_TASK INSTRUCTIONS_: Return the entries verbatim and drop every picture.

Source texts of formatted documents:
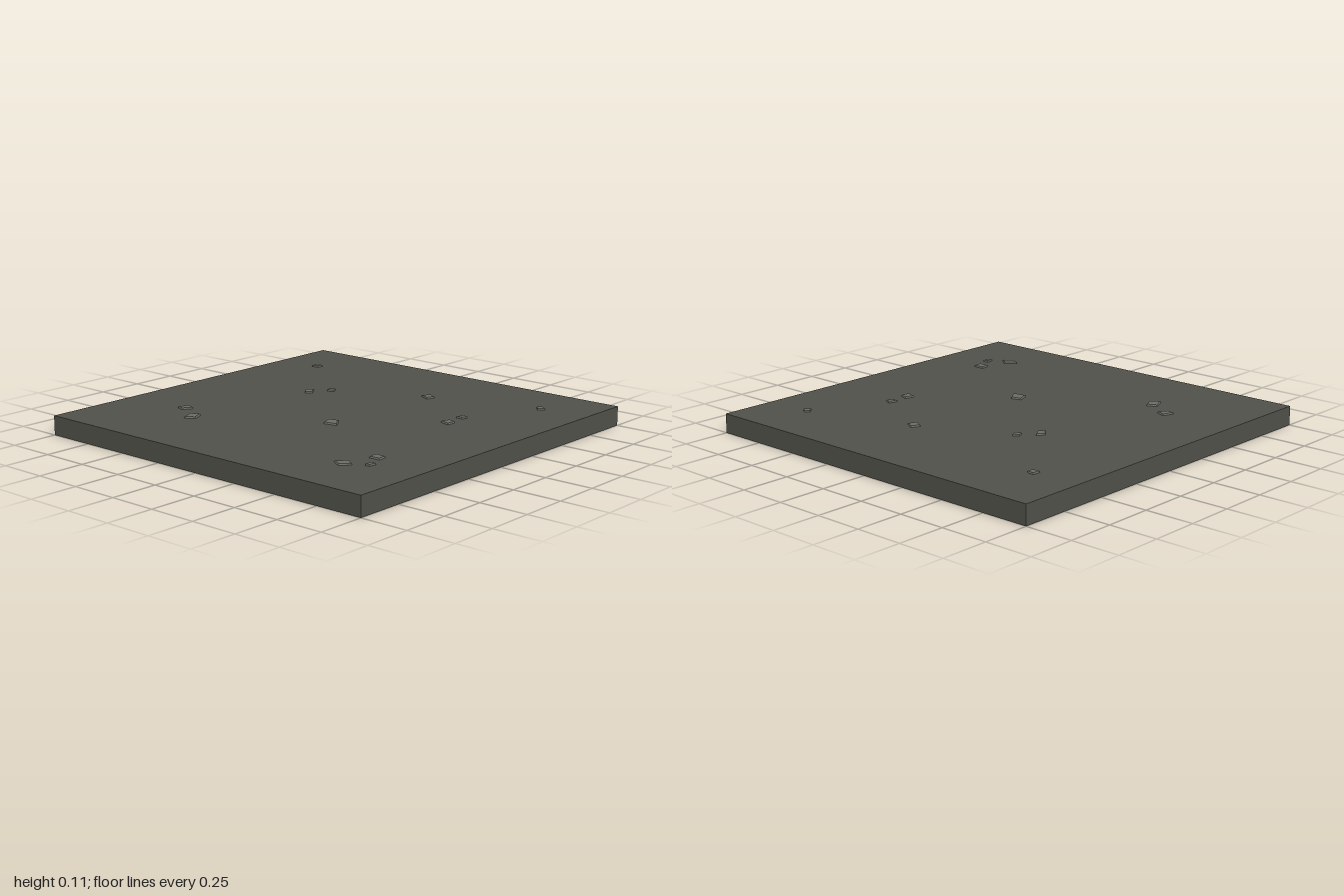
import * as THREE from 'three';

const TOP = 0.1;          // height of the ground surface
const STONE_HEIGHT = 0.008;

// Stone outlines on the ground: x, z corner pairs, clockwise seen from above
const STONES = [
  [-0.49, -0.65, -0.43, -0.63, -0.45, -0.58, -0.5, -0.61],
  [-0.61, -0.48, -0.54, -0.51, -0.515, -0.46, -0.58, -0.43],
  [0.165, -0.38, 0.205, -0.415, 0.24, -0.385, 0.19, -0.35],
  [0.27, -0.32, 0.3, -0.335, 0.32, -0.305, 0.285, -0.285],
  [0.645, -0.765, 0.69, -0.765, 0.685, -0.725, 0.65, -0.725],
  [-0.235, 0.105, -0.17, 0.08, -0.155, 0.135, -0.22, 0.18],
  [0.505, 0.125, 0.55, 0.15, 0.525, 0.195, 0.48, 0.18],
  [0.16, 0.52, 0.21, 0.535, 0.195, 0.58, 0.145, 0.575],
  [0.275, 0.525, 0.325, 0.535, 0.31, 0.57, 0.28, 0.56],
  [-0.7, 0.585, -0.65, 0.635, -0.685, 0.68, -0.73, 0.635],
  [-0.65, 0.725, -0.61, 0.725, -0.61, 0.755, -0.65, 0.75],
  [-0.545, 0.66, -0.495, 0.655, -0.495, 0.715, -0.545, 0.72],
  [0.67, 0.735, 0.7, 0.71, 0.72, 0.735, 0.695, 0.765],
];

// Ground slab: a box without its underside
function slabGeometry() {
  const geo = new THREE.BoxGeometry(2, TOP, 2);
  const index = Array.from(geo.index.array);
  index.splice(18, 6);
  geo.setIndex(index);
  geo.clearGroups();
  geo.translate(0, TOP / 2, 0);
  return geo;
}

// Low flat stone: bevelled sides rising to a slightly smaller top
function stoneGeometry(outline) {
  const n = outline.length / 2;
  const base = [];
  for (let i = 0; i < n; i++) base.push(new THREE.Vector3(outline[2 * i], TOP, outline[2 * i + 1]));
  const centre = base.reduce((sum, p) => sum.add(p), new THREE.Vector3()).divideScalar(n);
  const top = base.map((p) => p.clone().lerp(centre, 0.12).setY(TOP + STONE_HEIGHT));
  centre.y = TOP + STONE_HEIGHT;

  const points = [];
  for (let i = 0; i < n; i++) {
    const j = (i + 1) % n;
    points.push(base[i], top[i], base[j], top[i], top[j], base[j]);
    points.push(centre, top[j], top[i]);
  }
  const geo = new THREE.BufferGeometry().setFromPoints(points);
  geo.computeVertexNormals();
  return geo;
}

export function createModel() {
  const groundGrey = new THREE.MeshStandardMaterial({ color: 0x50504a, side: THREE.DoubleSide });
  groundGrey.name = 'ground grey';
  const stoneGrey = new THREE.MeshStandardMaterial({ color: 0x6c6c67, side: THREE.DoubleSide, flatShading: true });
  stoneGrey.name = 'stone grey';

  const model = new THREE.Group();
  model.name = 'groundTile';

  const slab = new THREE.Mesh(slabGeometry(), groundGrey);
  slab.name = 'groundSlab';
  model.add(slab);

  // Scattered stones
  const stones = new THREE.Group();
  stones.name = 'stones';
  STONES.forEach((outline, i) => {
    const stone = new THREE.Mesh(stoneGeometry(outline), stoneGrey);
    stone.name = `stone${i + 1}`;
    stones.add(stone);
  });
  model.add(stones);

  return model;
}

_RESPONSE BOX_:
import * as THREE from 'three';

const TOP = 0.1;          // height of the ground surface
const STONE_HEIGHT = 0.008;

// Stone outlines on the ground: x, z corner pairs, clockwise seen from above
const STONES = [
  [-0.49, -0.65, -0.43, -0.63, -0.45, -0.58, -0.5, -0.61],
  [-0.61, -0.48, -0.54, -0.51, -0.515, -0.46, -0.58, -0.43],
  [0.165, -0.38, 0.205, -0.415, 0.24, -0.385, 0.19, -0.35],
  [0.27, -0.32, 0.3, -0.335, 0.32, -0.305, 0.285, -0.285],
  [0.645, -0.765, 0.69, -0.765, 0.685, -0.725, 0.65, -0.725],
  [-0.235, 0.105, -0.17, 0.08, -0.155, 0.135, -0.22, 0.18],
  [0.505, 0.125, 0.55, 0.15, 0.525, 0.195, 0.48, 0.18],
  [0.16, 0.52, 0.21, 0.535, 0.195, 0.58, 0.145, 0.575],
  [0.275, 0.525, 0.325, 0.535, 0.31, 0.57, 0.28, 0.56],
  [-0.7, 0.585, -0.65, 0.635, -0.685, 0.68, -0.73, 0.635],
  [-0.65, 0.725, -0.61, 0.725, -0.61, 0.755, -0.65, 0.75],
  [-0.545, 0.66, -0.495, 0.655, -0.495, 0.715, -0.545, 0.72],
  [0.67, 0.735, 0.7, 0.71, 0.72, 0.735, 0.695, 0.765],
];

// Ground slab: a box without its underside
function slabGeometry() {
  const geo = new THREE.BoxGeometry(2, TOP, 2);
  const index = Array.from(geo.index.array);
  index.splice(18, 6);
  geo.setIndex(index);
  geo.clearGroups();
  geo.translate(0, TOP / 2, 0);
  return geo;
}

// Low flat stone: bevelled sides rising to a slightly smaller top
function stoneGeometry(outline) {
  const n = outline.length / 2;
  const base = [];
  for (let i = 0; i < n; i++) base.push(new THREE.Vector3(outline[2 * i], TOP, outline[2 * i + 1]));
  const centre = base.reduce((sum, p) => sum.add(p), new THREE.Vector3()).divideScalar(n);
  const top = base.map((p) => p.clone().lerp(centre, 0.12).setY(TOP + STONE_HEIGHT));
  centre.y = TOP + STONE_HEIGHT;

  const points = [];
  for (let i = 0; i < n; i++) {
    const j = (i + 1) % n;
    points.push(base[i], top[i], base[j], top[i], top[j], base[j]);
    points.push(centre, top[j], top[i]);
  }
  const geo = new THREE.BufferGeometry().setFromPoints(points);
  geo.computeVertexNormals();
  return geo;
}

export function createModel() {
  const groundGrey = new THREE.MeshStandardMaterial({ color: 0x50504a, side: THREE.DoubleSide });
  groundGrey.name = 'ground grey';
  const stoneGrey = new THREE.MeshStandardMaterial({ color: 0x6c6c67, side: THREE.DoubleSide, flatShading: true });
  stoneGrey.name = 'stone grey';

  const model = new THREE.Group();
  model.name = 'groundTile';

  const slab = new THREE.Mesh(slabGeometry(), groundGrey);
  slab.name = 'groundSlab';
  model.add(slab);

  // Scattered stones
  const stones = new THREE.Group();
  stones.name = 'stones';
  STONES.forEach((outline, i) => {
    const stone = new THREE.Mesh(stoneGeometry(outline), stoneGrey);
    stone.name = `stone${i + 1}`;
    stones.add(stone);
  });
  model.add(stones);

  return model;
}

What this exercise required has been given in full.